Need a way to teach web technology in short segments? Consider a screencast. Jeanie Phillips at the Chester Andover Elementary School offers basic instruction on searching the library catalog with her short video made with Jing. Jeanie also recommends screencasting with quicktime, available on the newest Mac operating system.
Screencasts make sense for showing library customers how to search the catalog, how to place a reserve, or how to use the Vermont Online Library. Check out some free application sites for making screencasts at MakeUseOf.com
Mary White, director of the Howe Library and previously of the library at Marlboro College, has used the Rapid Reviews format in two different libraries. The Marlboro College version: faculty members and library staff choose favorite books to talk about. The presentations happen before final exams– when students need a quick break.
Mary revamped the idea for outreach in Hanover, NH. She created a program for the Rotary Club by having staff choose favorites a few months in advance; making sure the library had a copy of every book; creating a list in alphabetical order; and then holding the program. At the Rotary meeting, staff members reviewed their books, moving down the list in order. After the reviews, Rotarians could check out any of the books on the spot. (Staff just noted names and did the actual work back at the library.) Everyone went home with the list of the books– which included room to jot notes as the reviewers went along.
The Rapid Review format is a quick positive book talk, just enough information to whet the reader’s appetite. Allow about one to two minutes for each book.
Brownell Library held a spelling bee with two teen teams, a staff team, and a trustee team. Kat Redniss, the Young Adult Librarian, printed out word lists from Scripps Howard and gave them to the teams a couple months in advance.
The teams created their own names and slogans, made t-shirts, and trashed talked each other playfully. Teams were able to get sponsors on their own. Sponsors, including local businesses, personal friends, and families, could donate any amount of money.
At the event, the Library held a bake sale with treats baked by staff and trustees, had a bowl out for donations, and held a raffle. People bought raffle tickets and then put their ticket into the container of the team they thought would win. The raffle winner was drawn from the bee winner’s container. The winner got a portion of the money and the library got the rest. (The winner gave most of the money back to the library.) Kat reports, “This was a blast, fun competition, literacy-oriented, and productive! Brownell Library raised over $1100.”

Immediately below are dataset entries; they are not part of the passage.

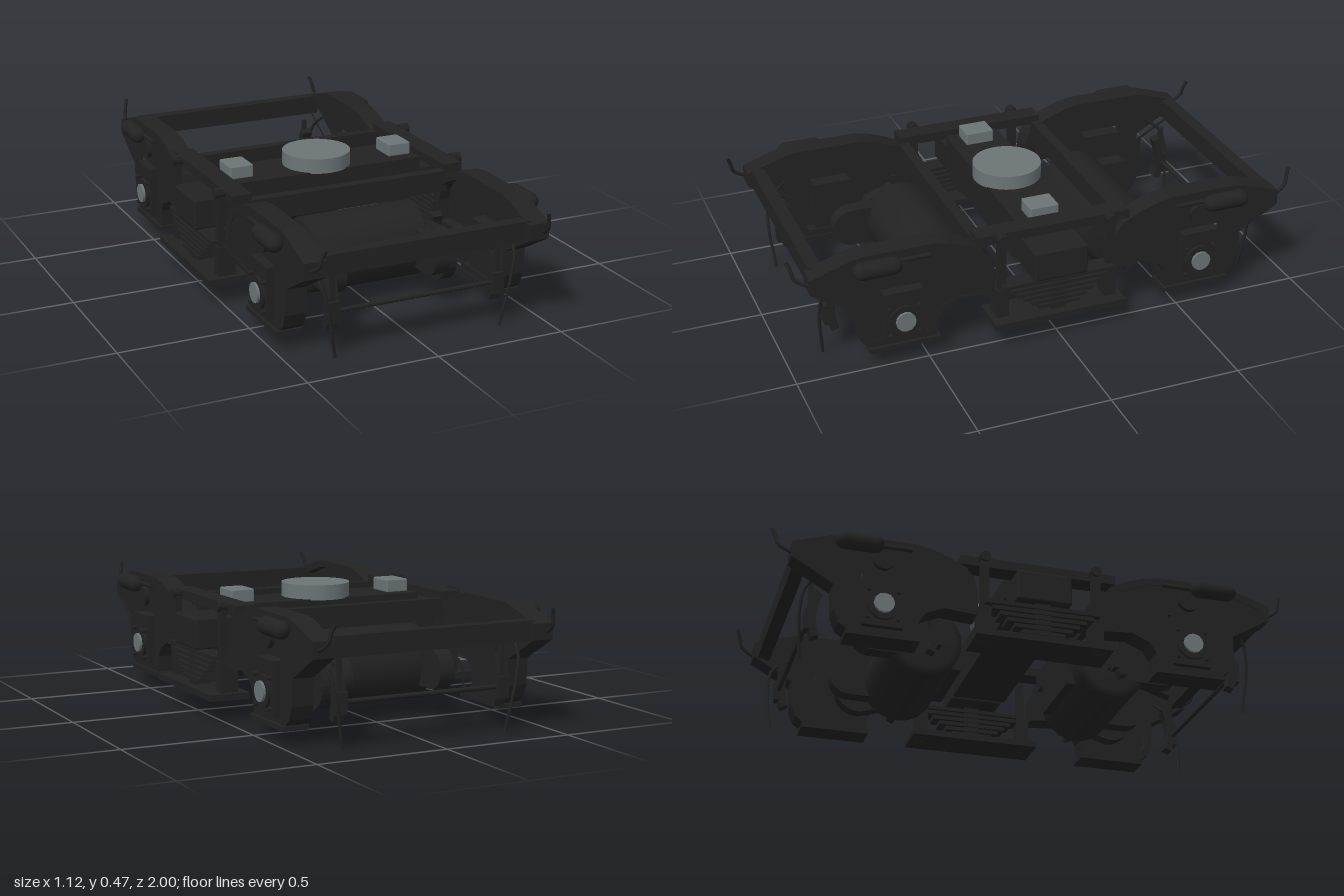
import * as THREE from 'three';
import { RoundedBoxGeometry } from 'three/addons/geometries/RoundedBoxGeometry.js';

export function createModel() {
  const model = new THREE.Group();
  model.name = 'railTruck';
  const dark = new THREE.MeshStandardMaterial({ name: 'darkIron', color: 0x222222 });
  const grey = new THREE.MeshStandardMaterial({ name: 'greySteel', color: 0x6b7476 });

  const add = (name, geo, mat = dark) => {
    const m = new THREE.Mesh(geo, mat);
    m.name = name;
    model.add(m);
    return m;
  };
  // box from centre and size
  const box = (name, [x, y, z], [w, h, d], mat) =>
    add(name, new THREE.BoxGeometry(w, h, d), mat).position.set(x, y, z);
  // cylinder along a chosen axis
  const cyl = (name, axis, [x, y, z], r, len, mat, sides = 32) => {
    const g = new THREE.CylinderGeometry(r, r, len, sides);
    if (axis === 'x') g.rotateZ(Math.PI / 2);
    if (axis === 'z') g.rotateX(Math.PI / 2);
    add(name, g, mat).position.set(x, y, z);
  };
  // round bar through points
  const rod = (name, pts, r) => add(name, new THREE.TubeGeometry(
    new THREE.CatmullRomCurve3(pts.map(p => new THREE.Vector3(...p))), 14, r, 8));
  // plate drawn in (z, y), extruded from x0 to x1
  const plate = (name, pts, x0, x1, holes = [], mat = dark) => {
    const shape = new THREE.Shape(pts.map(p => new THREE.Vector2(...p)));
    holes.forEach(h => shape.holes.push(new THREE.Path(h.map(p => new THREE.Vector2(...p)))));
    const g = new THREE.ExtrudeGeometry(shape, { depth: Math.abs(x1 - x0), bevelEnabled: false });
    g.rotateY(-Math.PI / 2);
    g.translate(Math.max(x0, x1), 0, 0);
    return add(name, g, mat);
  };

  const AZ = 0.59, AY = 0.18; // axle centre
  const outline = [
    [0.925, 0.34], [0.925, 0.4], [0.85, 0.425], [0.77, 0.45], [0.73, 0.457], [0.47, 0.457],
    [0.41, 0.445], [0.34, 0.42], [0.28, 0.39], [0.25, 0.35], [0.235, 0.3], [0.235, 0.2],
    [0.36, 0.21], [0.43, 0.18], [0.455, 0.14], [0.46, 0.075], [0.71, 0.075], [0.745, 0.1],
    [0.765, 0.15], [0.77, 0.25], [0.83, 0.285],
  ];
  const inset = outline.map(([z, y]) => [0.58 + (z - 0.58) * 0.88, 0.26 + (y - 0.26) * 0.86]);
  const opening = [[0.51, 0.105], [0.67, 0.105], [0.67, 0.307], [0.51, 0.307]];
  // curved band around the axle, on the outer (+1) or inner (-1) side
  const arcBand = (r0, r1, side) => {
    const pts = [];
    for (let i = 0; i <= 8; i++) {
      const a = -0.36 + i * 0.1;
      pts.push([AZ + side * r1 * Math.cos(a), AY + r1 * Math.sin(a)]);
    }
    for (let i = 8; i >= 0; i--) {
      const a = -0.36 + i * 0.1;
      pts.push([AZ + side * r0 * Math.cos(a), AY + r0 * Math.sin(a)]);
    }
    return pts;
  };

  for (const e of [1, -1]) {
    const flip = pts => pts.map(([z, y]) => [z * e, y]);

    // beams across the truck
    box('endBeam', [0, 0.373, e * 0.885], [0.82, 0.075, 0.05]);
    box('transom', [0, 0.375, e * 0.285], [0.82, 0.08, 0.04]);

    // traction motor with chamfered ends
    const prof = [[0, -0.24], [0.115, -0.24], [0.143, -0.222], [0.143, 0.222], [0.115, 0.24], [0, 0.24]];
    const motor = new THREE.LatheGeometry(prof.map(p => new THREE.Vector2(...p)), 32);
    motor.rotateZ(-Math.PI / 2);
    add('motor', motor).position.set(0, 0.198, e * 0.37);
    box('motorNose', [0, 0.2, e * 0.24], [0.31, 0.15, 0.06]);
    for (const x of [-0.212, 0.207]) {
      cyl('axleBearing', 'x', [x, 0.2, e * 0.575], 0.075, 0.06);
      box('bearingArm', [x, 0.2, e * 0.5], [0.06, 0.15, 0.13]);
    }
    // gear case, a large and a small round joined together
    const gear = [];
    for (let i = 0; i <= 12; i++) {
      const a = -Math.PI / 2 + i * Math.PI / 12;
      gear.push([0.52 + 0.1 * Math.cos(a), AY + 0.1 * Math.sin(a)]);
    }
    for (let i = 0; i <= 12; i++) {
      const a = Math.PI / 2 + i * Math.PI / 12;
      gear.push([0.38 + 0.07 * Math.cos(a), 0.19 + 0.07 * Math.sin(a)]);
    }
    plate('gearCase', flip(gear), 0.235, 0.285);

    // brake cross rods
    cyl('brakeRod', 'x', [0, 0.167, e * 0.83], 0.009, 0.64, dark, 10);
    cyl('brakeRod', 'x', [0, 0.167, e * 0.355], 0.009, 0.64, dark, 10);

    for (const s of [1, -1]) {
      // side frame, a web with a rim
      plate('sideFrameRim', flip(outline), s * 0.395, s * 0.478, [flip(inset)]);
      plate('sideFrameWeb', flip(outline), s * 0.44, s * 0.475, [flip(opening)]);
      box('pedestalTie', [s * 0.44, 0.066, e * 0.585], [0.1, 0.018, 0.27]);

      // axle box with round cover
      box('axleBox', [s * 0.45, 0.196, e * AZ], [0.1, 0.2, 0.15]);
      cyl('coverRing', 'x', [s * 0.503, AY, e * AZ], 0.06, 0.015);
      cyl('axleCap', 'x', [s * 0.508, AY, e * AZ], 0.038, 0.026, grey, 12);
      for (const dy of [-1, 1]) for (const dz of [-1, 1])
        cyl('coverBolt', 'x', [s * 0.506, AY + dy * 0.055, e * AZ + dz * 0.055], 0.008, 0.02, dark, 8);

      // brake cylinder and its push rod
      const tank = new THREE.CapsuleGeometry(0.033, 0.115, 6, 20);
      tank.rotateX(Math.PI / 2);
      add('brakeCylinder', tank).position.set(s * 0.507, 0.417, e * 0.685);
      cyl('pushRod', 'z', [s * 0.49, 0.422, e * 0.55], 0.009, 0.13, dark, 8);
      cyl('frameBoss', 'x', [s * 0.482, 0.37, e * AZ], 0.04, 0.024);

      // brake shoes and hangers at both sides of the wheel space
      for (const [side, z] of [[1, 0.825], [-1, 0.355]]) {
        plate('brakeShoe', flip(arcBand(0.215, 0.245, side)), s * 0.305, s * 0.348);
        box('shoeHead', [s * 0.327, 0.165, e * z], [0.046, 0.08, 0.04]);
        box('shoeHanger', [s * 0.328, 0.25, e * z], [0.016, 0.14, 0.018]);
      }

      // guard iron and end hook
      rod('guardIron', [[s * 0.4, 0.34, e * 0.78], [s * 0.383, 0.28, e * 0.85],
        [s * 0.365, 0.2, e * 0.868], [s * 0.329, 0.005, e * 0.855]], 0.006);
      rod('endHook', [[s * 0.455, 0.365, e * 0.915], [s * 0.45, 0.378, e * 0.945],
        [s * 0.445, 0.4, e * 0.972], [s * 0.438, 0.435, e * 0.982], [s * 0.43, 0.465, e * 0.993]], 0.007);

      // bolster guide post
      box('guidePost', [s * 0.492, 0.265, e * 0.215], [0.025, 0.36, 0.032]);
      cyl('postPin', 'x', [s * 0.495, 0.43, e * 0.215], 0.02, 0.04, dark, 12);
      box('springSeat', [s * 0.475, 0.165, e * 0.215], [0.07, 0.12, 0.045]);
    }
  }

  // swinging bolster and centre pivot
  box('bolster', [0, 0.333, 0], [0.72, 0.165, 0.218]);
  box('bolsterTop', [0, 0.375, 0], [0.8, 0.08, 0.208]);
  cyl('centrePlate', 'y', [0, 0.441, 0], 0.132, 0.058, grey, 48);

  for (const s of [1, -1]) {
    add('sideBearer', new RoundedBoxGeometry(0.094, 0.052, 0.114, 2, 0.006), grey)
      .position.set(s * 0.335, 0.439, 0);
    box('frameTopRail', [s * 0.437, 0.422, 0], [0.078, 0.036, 0.6]);
    add('bolsterEnd', new RoundedBoxGeometry(0.16, 0.118, 0.21, 2, 0.008))
      .position.set(s * 0.47, 0.313, 0);
    // leaf spring pack above the spring plank
    for (let i = 0; i < 6; i++)
      box('springLeaf', [s * 0.495, 0.238 - i * 0.021, 0], [0.07, 0.015, 0.44 - i * 0.055]);
    box('springBuckle', [s * 0.495, 0.18, 0], [0.06, 0.15, 0.06]);
    box('springPlank', [s * 0.48, 0.098, 0], [0.155, 0.024, 0.52]);
  }
  return model;
}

Need resources? Check out the Scripps Howard website for specific directions to hold one of their patented fundraising bees; or try the Merriam Webster website for Scripps Howard word lists. The Scripps Howard website includes ideas to build excitement such as dressing in black and yellow (bees) or showing the documentary “Spellbound.”